Attack the Block wouldn't be the first British movie to be considered for subtitles — distributors considered adding subtitles to Trainspotting back in the 1990s. And some of Ken Loach's films have been subtitled in the U.S.
After the SXSW screening for ATB, we sat down with Cornish, and he addressed the subtitle rumor that started over at The Hollywood Reporter. THR alleges that some distributors are considering adding subtitles to an North American release.
Can you teach our American readers some slang from Attack the Block?
Cornish: The first one is "fam." Family. It's short for family, and it's the equivalent of mate, or my friend or man. Yeah fam or no fam, believe fam. "Bare" means a lot, so There's bare aliens. [Or] It was bare: It just means very. I don't know where that comes from. To "murk" someone is to mug them or step to them. To attack them. To "shiff" is to stab. To shiff someone is like, to shank them.

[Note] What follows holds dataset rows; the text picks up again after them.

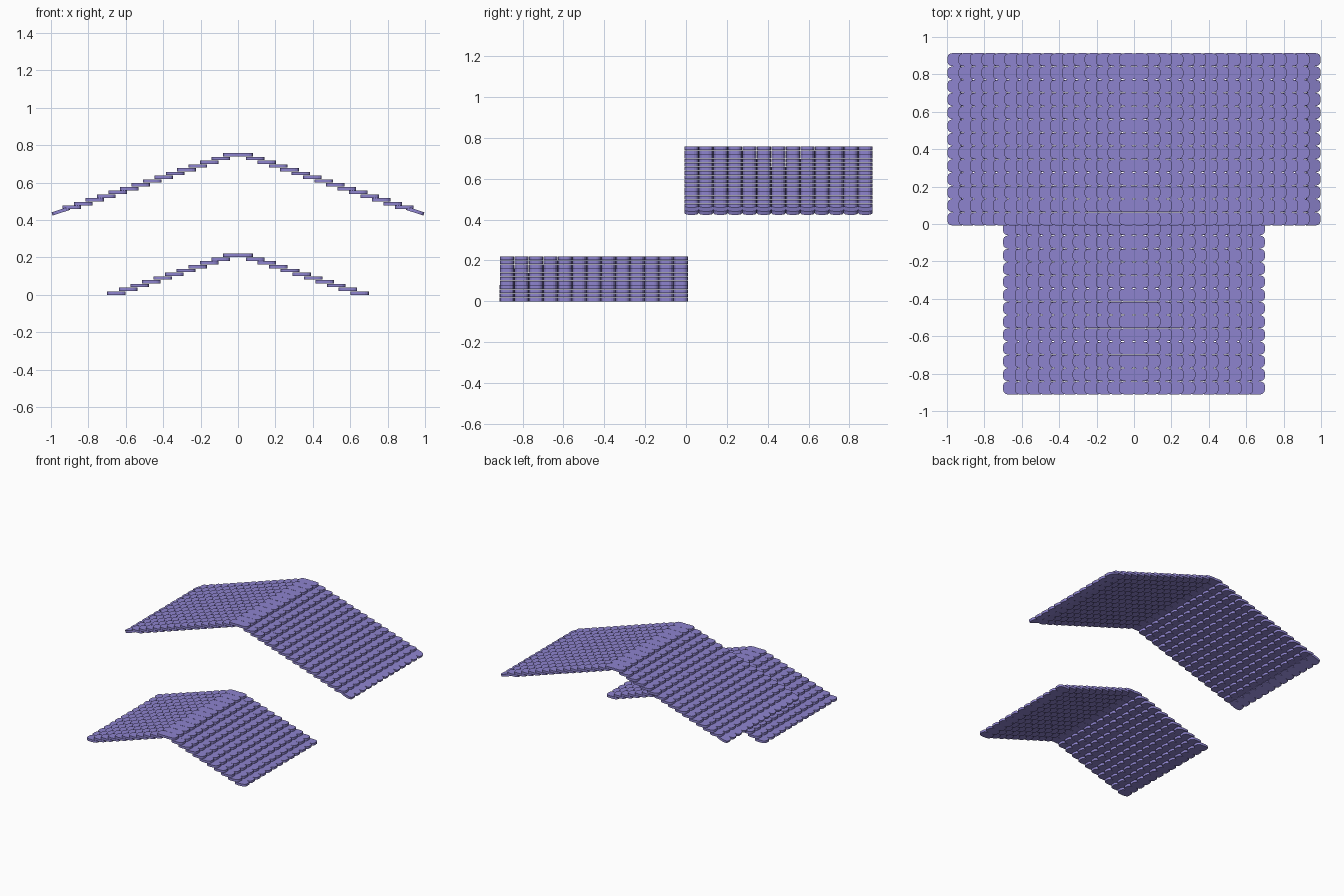
import bpy, bmesh, math
from mathutils import Matrix

if "Cube" in bpy.data.objects:
    bpy.data.objects.remove(bpy.data.objects["Cube"])

ROWS = 13
LENGTH, THICK = 0.10, 0.018

mat = bpy.data.materials.new("purple_tile")
mat.diffuse_color = (0.27, 0.23, 0.62, 1)
mat.use_nodes = True
mat.node_tree.nodes["Principled BSDF"].inputs["Base Color"].default_value = mat.diffuse_color


def add_tile(bm, cx, cy, top, width, tilt=0.0):
    """Flat slab with a rounded (superellipse) outline."""
    n = 20
    outline = []
    for i in range(n):
        a = 2 * math.pi * (i + 0.5) / n
        c, s = math.cos(a), math.sin(a)
        outline.append((math.copysign(abs(c) ** 0.7, c) * LENGTH / 2,
                        math.copysign(abs(s) ** 0.55, s) * width / 2))
    place = Matrix.Translation((cx, cy, top)) @ Matrix.Rotation(tilt, 4, 'Y')
    upper = [bm.verts.new((x, y, 0)) for x, y in outline]
    lower = [bm.verts.new((x, y, -THICK)) for x, y in outline]
    bm.faces.new(upper)
    bm.faces.new(lower[::-1])
    for i in range(n):
        j = (i + 1) % n
        bm.faces.new((lower[i], lower[j], upper[j], upper[i]))
    bmesh.ops.transform(bm, matrix=place, verts=upper + lower)


def add_roof(name, y0, y1, steps, eave_x, ridge_z, eave_z, tilt_eave):
    """Right slope of stepped tiles, mirrored to the left about the ridge."""
    bm = bmesh.new()
    pitch = (y1 - y0) / ROWS
    run = (eave_x - 0.08) / (steps - 1)
    rise = (ridge_z - eave_z) / (steps - 1)
    for k in range(steps):
        cx = 0.08 + k * run - LENGTH / 2
        last = tilt_eave and k == steps - 1
        for r in range(ROWS):
            add_tile(bm, cx, y0 + (r + 0.5) * pitch, ridge_z - k * rise,
                     pitch * (1.0 + 0.02 * k / steps),
                     math.atan2(rise, run) if last else 0.0)
    mesh = bpy.data.meshes.new(name)
    bm.to_mesh(mesh)
    bm.free()
    mesh.materials.append(mat)
    obj = bpy.data.objects.new(name, mesh)
    bpy.context.collection.objects.link(obj)
    mirror = obj.modifiers.new("mirror", 'MIRROR')
    mirror.use_mirror_merge = False
    return obj


# Higher, wider roof at the back; lower, narrower roof at the front
add_roof("upper_roof_tiles", -0.008, 0.914, 16, 1.0, 0.758, 0.456, True)
add_roof("lower_roof_tiles", -0.912, 0.01, 11, 0.70, 0.22, 0.018, False)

[EDIT: Cornish spelled out the phrases shiff, murk and fam for us on the record. We're keeping his spellings because he made the film. But there seems to be some debate over shiff versus shiv. "Bear," however, was not spelled out and our mistake, so we've changed it to Bare. Sorry about any confusion!]
I was very careful to choose a glossary of about 10 words. And we used them again, and again, and again. The idea being that even if you don't understand the word itself because of the context you'll eventually be able to understand it through context. And we made sure they enunciated, these kids. So that even if there will little bits that you missed, you got the general drift.

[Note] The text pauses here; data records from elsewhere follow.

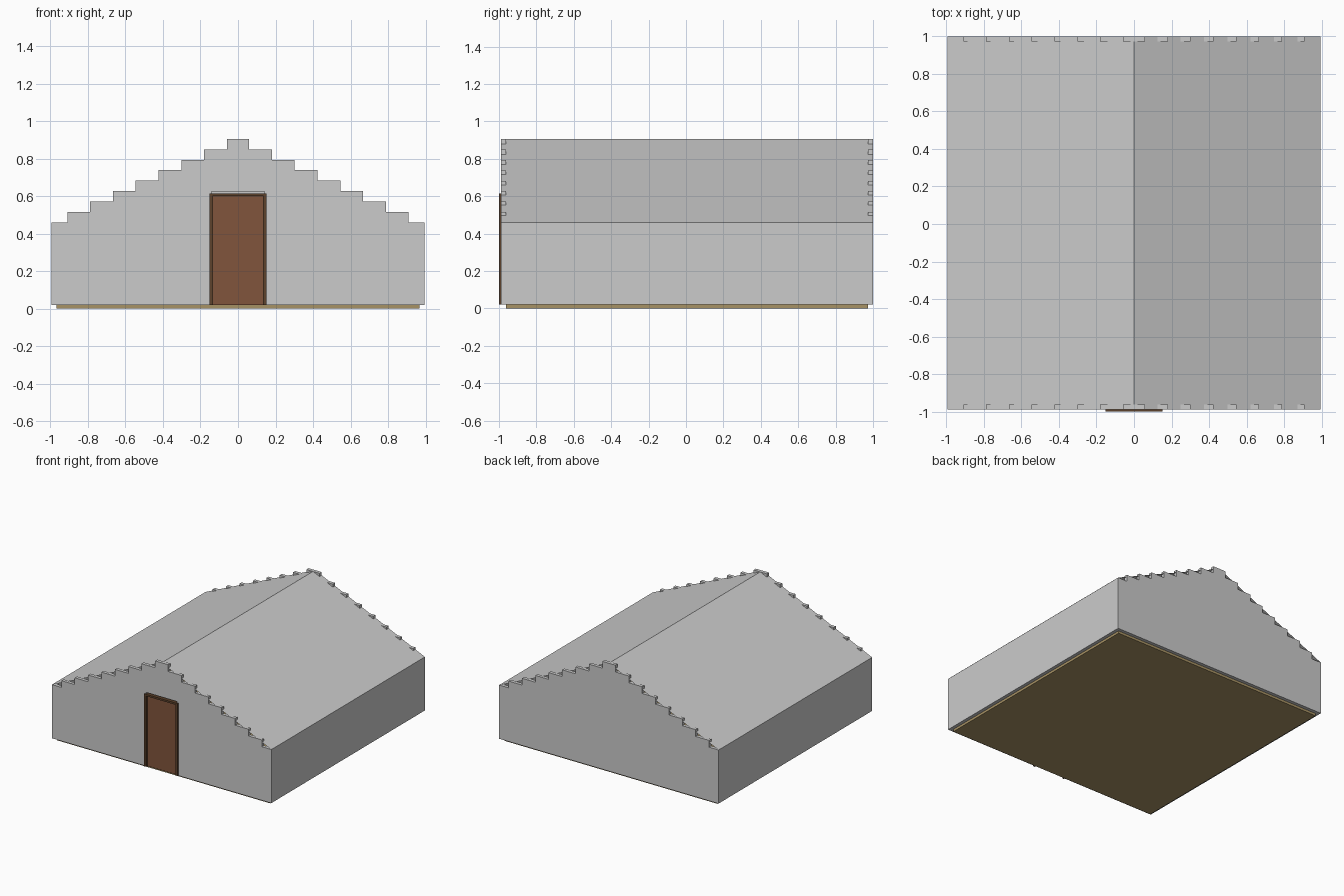
import bpy, bmesh
from mathutils import Vector

if "Cube" in bpy.data.objects:
    bpy.data.objects.remove(bpy.data.objects["Cube"])


def material(name, color):
    m = bpy.data.materials.new(name)
    m.diffuse_color = (*color, 1)
    m.use_nodes = True
    m.node_tree.nodes["Principled BSDF"].inputs["Base Color"].default_value = m.diffuse_color
    return m


def finish(name, bm, mat=None):
    me = bpy.data.meshes.new(name)
    bm.to_mesh(me)
    bm.free()
    ob = bpy.data.objects.new(name, me)
    bpy.context.collection.objects.link(ob)
    if mat:
        me.materials.append(mat)
    return ob


def box(name, lo, hi, mat=None):
    bm = bmesh.new()
    bmesh.ops.create_cube(bm, size=1)
    for v in bm.verts:
        v.co = Vector([lo[i] + (v.co[i] + 0.5) * (hi[i] - lo[i]) for i in range(3)])
    return finish(name, bm, mat)


def prism(name, profile, y0, y1, mat=None):
    # Extrude an x-z outline along y
    bm = bmesh.new()
    face = bm.faces.new([bm.verts.new((x, y0, z)) for x, z in profile])
    ext = bmesh.ops.extrude_face_region(bm, geom=[face])
    for v in ext["geom"]:
        if isinstance(v, bmesh.types.BMVert):
            v.co.y = y1
    bmesh.ops.recalc_face_normals(bm, faces=bm.faces)
    return finish(name, bm, mat)


def mirrored(half):
    return half + [(-x, z) for x, z in reversed(half)]


W, FRONT, BACK, T = 0.995, -0.99, 1.0, 0.028
BASE, EAVE, RIDGE = 0.02, 0.46, 0.905
brown = material("door_brown", (0.22, 0.09, 0.045))
dark = material("frame_brown", (0.11, 0.055, 0.025))
tan = material("floor_tan", (0.39, 0.29, 0.13))

# Floor slab
box("floor", (-0.967, -0.962, 0), (0.967, 0.972, BASE), tan)

# Stepped gable walls, the front one with a door opening
steps = 8
rise = (RIDGE - EAVE) / steps
half = [(W, BASE), (W, EAVE)]
for i in range(steps):
    x = 0.91 - i * 0.1215
    half += [(x, EAVE + i * rise), (x, EAVE + (i + 1) * rise)]
opening = [(0.14, 0.625), (0.14, BASE)]
prism("front_gable", mirrored(opening + half), FRONT, FRONT + T)
prism("back_gable", mirrored(half), BACK - T, BACK)

# Side walls and thin roof sheets
for s, side in ((1, "right"), (-1, "left")):
    a, b = sorted((s * W, s * (W - T)))
    box(side + "_wall", (a, FRONT + T, BASE), (b, BACK - T, EAVE - 0.001))
    bm = bmesh.new()
    pts = [(s * W, FRONT, EAVE), (s * W, BACK, EAVE), (0, BACK, RIDGE), (0, FRONT, RIDGE)]
    bm.faces.new([bm.verts.new(p) for p in (pts if s > 0 else pts[::-1])])
    finish(side + "_roof", bm)

# Door frame and recessed door leaf
frame = [(0.135, 0.6), (0.135, BASE), (0.152, BASE), (0.152, 0.615)]
prism("door_frame", mirrored(frame), -1.0, FRONT)
lining = [(0.132, 0.597), (0.132, BASE), (0.139, BASE), (0.139, 0.612)]
prism("door_lining", mirrored(lining), FRONT, FRONT + T, dark)
bpy.data.objects["door_frame"].data.materials.append(dark)
box("door", (-0.132, -0.984, BASE), (0.132, -0.968, 0.597), brown)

For me that was another science fiction element. Science Fiction is about alien languages. The way Yoda deconstructs sentences. Klingon, Na'vi. For me it was a popcorny science fiction thing. It also reminded me of books loved like Clockwork Orange, The Color Purple, a book called The Butcher Boy by Patrick McCabe that are written in this dense argot. The first ten pages you don't know what the fuck you're reading, suddenly magically you understand it. It makes you feel really clever, as well. It's like, "Well shit, there's something in my brain that's been activated by this."
Already online there are rumors of subtitles for a North American release would you do that? Would you consider it?
Yeah, well whatever it takes. I would just love people to see the film. You know, deep down, I think that you guys can deal with it. I think distributors should be adventurous, and I think it's easy to underestimate the public. As long as the subtitles were switch able to switch off so the more adventurous people could just watch it as it is.